Overland Park — Citing increasing competitive pressure in the long-distance market, Sprint Corp. said Wednesday it would eliminate up to 1,100 jobs, or 1.6 percent of its work force.
Of the jobs being eliminated, 850 are in the unit that provides service to businesses, with up to 250 others in jobs supporting that operation, including some in information technology.
Sprint Business Solutions president Howard Janzen said the cuts would be systemwide, but about half will be in the Kansas City area. Those whose jobs are being cut will be notified by mid-July, Sprint said.
Overland Park-based Sprint employs about 70,000, including about 20,000 in the Kansas City area. It has cut employment by more than 22,000 during the past two years.
The announcement said Sprint also wanted to make organizational changes to improve efficiency.
"We have continued to look for ways to improve the business, cut overlaps, and move as close to the customer as possible," Janzen said.
Since the beginning of the year, Sprint has offered business customers a package that includes long distance, wireless and local services.
"There's been good acceptance from business customers, but when you look at those segments, the long-distance piece is undergoing very strong pricing pressure because of the competitive nature of the business," he said. "Part of this change is responding to that pressure."

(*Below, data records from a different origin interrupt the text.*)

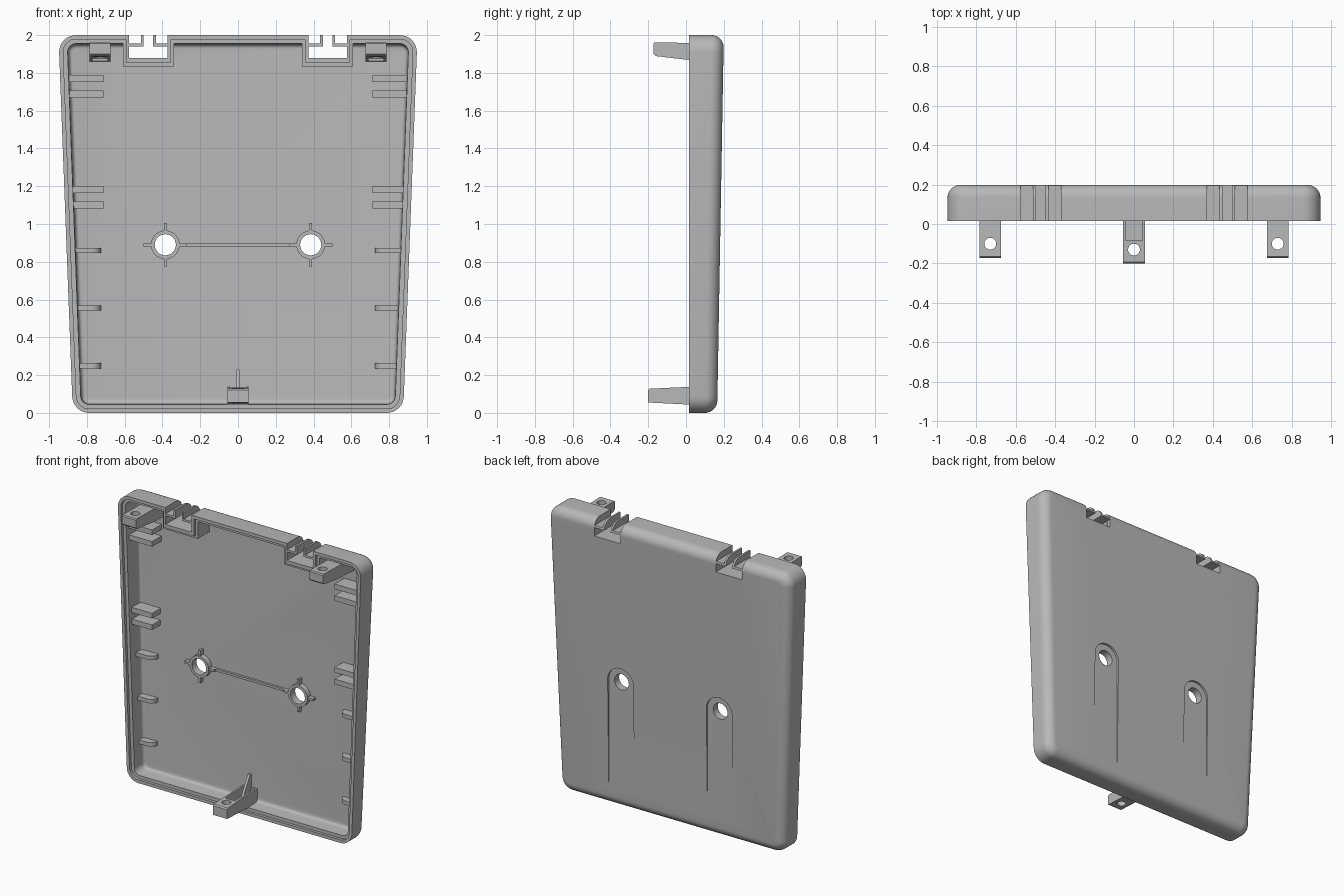
import bpy, bmesh
from math import sin, cos, pi, radians

if "Cube" in bpy.data.objects:
    bpy.data.objects.remove(bpy.data.objects["Cube"])

grey = bpy.data.materials.new("plain grey plastic")
grey.use_nodes = True
COLOUR = (0.48, 0.48, 0.48, 1)
grey.diffuse_color = COLOUR
grey.node_tree.nodes["Principled BSDF"].inputs["Base Color"].default_value = COLOUR

RIM, R, EDGE, FLOOR = 0.015, 0.09, 0.065, 0.03


def back(z):
    """Depth of the sloping back face at height z."""
    return 0.165 + 0.0175 * z


def half_width(z):
    return 0.878 + 0.035 * z


def finish(name, bm):
    bmesh.ops.recalc_face_normals(bm, faces=bm.faces)
    mesh = bpy.data.meshes.new(name)
    bm.to_mesh(mesh)
    bm.free()
    mesh.materials.append(grey)
    obj = bpy.data.objects.new(name, mesh)
    bpy.context.collection.objects.link(obj)
    return obj


def prism(name, points, axis, a, b):
    """Extrude a closed profile along x, y or z; points use the other two axes in order."""
    bm = bmesh.new()
    i = "xyz".index(axis)
    rings = []
    for t in (a, b):
        ring = []
        for p in points:
            co = list(p)
            co.insert(i, t)
            ring.append(bm.verts.new(co))
        rings.append(ring)
        bm.faces.new(ring)
    n = len(points)
    for k in range(n):
        m = (k + 1) % n
        bm.faces.new((rings[0][k], rings[0][m], rings[1][m], rings[1][k]))
    return finish(name, bm)


def box(name, x, y, z):
    x, z = sorted(x), sorted(z)
    return prism(name, [(x[0], z[0]), (x[1], z[0]), (x[1], z[1]), (x[0], z[1])], "y", *y)


def circle(u, v, r, n=32):
    return [(u + r * cos(2 * pi * k / n), v + r * sin(2 * pi * k / n)) for k in range(n)]


def boolean(obj, tool, operation="DIFFERENCE"):
    """Apply a boolean and throw the tool away."""
    mod = obj.modifiers.new("bool", "BOOLEAN")
    mod.object, mod.operation, mod.solver = tool, operation, "EXACT"
    tool.hide_render = True
    dg = bpy.context.evaluated_depsgraph_get()
    dg.update()
    mesh = bpy.data.meshes.new_from_object(obj.evaluated_get(dg))
    obj.modifiers.clear()
    obj.data = mesh
    bpy.data.objects.remove(tool)


# Tray: rings from the back face, round the edge, over the stepped rim and down to the floor
def outline(inset):
    pts = []
    centres = [(1, 2 - R), (-1, 2 - R), (-1, R), (1, R)]
    for q, (side, z) in enumerate(centres):
        x = side * ((0.947 if z > 1 else 0.878) - R)
        for k in range(9):
            a = pi / 2 * (q + k / 8)
            pts.append((x + (R - inset) * cos(a), z + (R - inset) * sin(a)))
    return pts


def arc(k, n=8):
    return pi / 2 * k / n


levels = [(EDGE * (1 - sin(arc(k))), True, EDGE * (1 - cos(arc(k)))) for k in range(9)]
levels += [(0, False, RIM), (0.022, False, RIM), (0.022, False, 0.035), (0.045, False, 0.035)]
levels += [(0.05 + 0.02 * (1 - cos(arc(k, 4))), True, FLOOR + 0.02 * (1 - sin(arc(k, 4))))
           for k in range(5)]
bm = bmesh.new()
rings = []
for inset, from_back, d in levels:
    rings.append([bm.verts.new((x, back(z) - d if from_back else d, z))
                  for x, z in outline(inset)])
for lo, hi in zip(rings, rings[1:]):
    for k in range(len(lo)):
        m = (k + 1) % len(lo)
        bm.faces.new((lo[k], lo[m], hi[m], hi[k]))
bm.faces.new(rings[0])
bm.faces.new(rings[-1])
shell = finish("tray_shell", bm)

HX, HZ = 0.385, 0.89
for s in (-1, 1):
    # Framed cable notch in the top edge
    boolean(shell, box("frame", (s * 0.338, s * 0.61), (0.0355, 0.168), (1.835, 1.97)), "UNION")
    boolean(shell, box("lip", (s * 0.355, s * 0.592), (0.0155, 0.16), (1.855, 1.985)), "UNION")
    for x0, x1, z0, z1 in ((0.372, 0.576, 1.88, 1.94), (0.372, 0.435, 1.955, 2.1),
                           (0.449, 0.499, 1.92, 2.1), (0.513, 0.576, 1.955, 2.1)):
        boolean(shell, box("notch", (s * x0, s * x1), (-0.1, 0.3), (z0, z1)))

    # Wall mount hole with collar inside and arched recess on the back
    boolean(shell, prism("collar", circle(s * HX, HZ, 0.076), "y", 0.115, 0.16), "UNION")
    arch = [(s * HX + 0.1 * cos(pi * k / 24), HZ + 0.1 * sin(pi * k / 24)) for k in range(25)]
    arch += [(s * HX - 0.1, -0.1), (s * HX + 0.1, -0.1)]
    boolean(shell, prism("recess", arch, "y", 0.167, 0.3))
    boolean(shell, prism("hole", circle(s * HX, HZ, 0.056), "y", -0.1, 0.3))

# Small ribs around the collars and the long rib joining them
for s, side in ((-1, "right"), (1, "left")):
    cx = s * HX
    for d in (-1, 1):
        box(f"{side}_collar_rib", (cx + d * 0.07, cx + d * 0.115), (0.12, 0.16),
            (HZ - 0.008, HZ + 0.008))
        box(f"{side}_collar_rib", (cx - 0.008, cx + 0.008), (0.12, 0.16),
            (HZ + d * 0.07, HZ + d * 0.115))
box("joining_rib", (-0.312, 0.312), (0.135, 0.16), (HZ - 0.008, HZ + 0.008))

# Side ribs: two pairs of guides and three single ribs on each wall
for s, side in ((-1, "right"), (1, "left")):
    for z in (1.77, 1.688, 1.182, 1.1):
        box(f"{side}_guide_rib", (s * 0.712, s * (half_width(z) - 0.03)),
            (0.06, back(z) - 0.015), (z - 0.018, z + 0.018))
    for z in (0.86, 0.555, 0.25):
        end = back(z) - 0.015
        w = half_width(z) - 0.03
        curve = [(s * (0.725 + 0.05 * (1 - cos(arc(k)))), 0.14 - 0.05 * sin(arc(k)))
                 for k in range(9)]
        prism(f"{side}_single_rib", curve + [(s * w, 0.09), (s * w, end), (s * 0.725, end)],
              "z", z - 0.014, z + 0.014)

# Upper screw tabs, hollow underneath
for s, side in ((-1, "right"), (1, "left")):
    x = s * 0.73
    tab = prism(f"{side}_upper_tab", [(-0.172, 1.9), (-0.16, 1.889), (0.0, 1.87), (0.18, 1.86),
                                      (0.18, 1.955), (-0.166, 1.962), (-0.172, 1.955)],
                "x", x - 0.055, x + 0.055)
    boolean(tab, prism("screw_hole", circle(x, -0.1, 0.03, 24), "z", 1.7, 2.1))
    boolean(tab, box("hollow", (x - 0.04, x + 0.04), (-0.05, 0.15), (1.8, 1.89)))

# Lower screw tab with a channel on top and a gusset behind
tab = prism("lower_tab", [(-0.2, 0.055), (0.0, 0.045), (0.155, 0.04), (0.155, 0.14),
                          (0.0, 0.137), (-0.192, 0.128), (-0.2, 0.12)], "x", -0.055, 0.055)
boolean(tab, prism("screw_hole", circle(0, -0.13, 0.03, 24), "z", -0.1, 0.3))
boolean(tab, box("channel", (-0.042, 0.042), (-0.083, 0.13), (0.075, 0.3)))
prism("lower_gusset", [(0.03, 0.07), (0.155, 0.07), (0.155, 0.23), (0.12, 0.23), (0.08, 0.16)],
      "x", -0.009, 0.009)

# Smooth rounded edges, keep hard corners sharp
for obj in bpy.context.collection.objects:
    if obj.type == "MESH" and grey.name in obj.data.materials:
        obj.data.shade_smooth()
        obj.data.set_sharp_from_angle(angle=radians(30))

AT&T said three months ago it would not lose long-distance business over price, and MCI responded with a similarly aggressive approach, said Jeffrey Kagan, an independent analyst from Atlanta who follows the telecommunications industry.
"If that's not the beginning of a price war, it's pretty darn close," he said.
Janzen said long-distance revenue from business customers was down by 4 percent in the first quarter, compared to a 9 percent drop for AT&T and 17 percent for MCI.
"We are certainly doing a better job than the competition, but it is still a decline and that is one of the things we are responding to, to be sure we can continue to drive costs down and remain competitive," he said.
Janzen said that with the regional Bell operating companies now having approval to provide long-distance service in every state, the field has become increasingly competitive.
"As a result we have seen significant declines in price," he said. "That pressure has been very strong over the last four to six months."
While Kagan believes telecom companies will continue for years to make money selling long-distance service, he said growth in the industry would be in broadband and wireless. Sprint, he said, is positioning itself to be a dominant player in both.
"The upside is that there are big growth opportunities for these companies," Kagan said. "It's just that it's not happening at the same time."
Shares of Sprint closed down 45 cents to $17.42 in trading Wednesday on the New York Stock Exchange.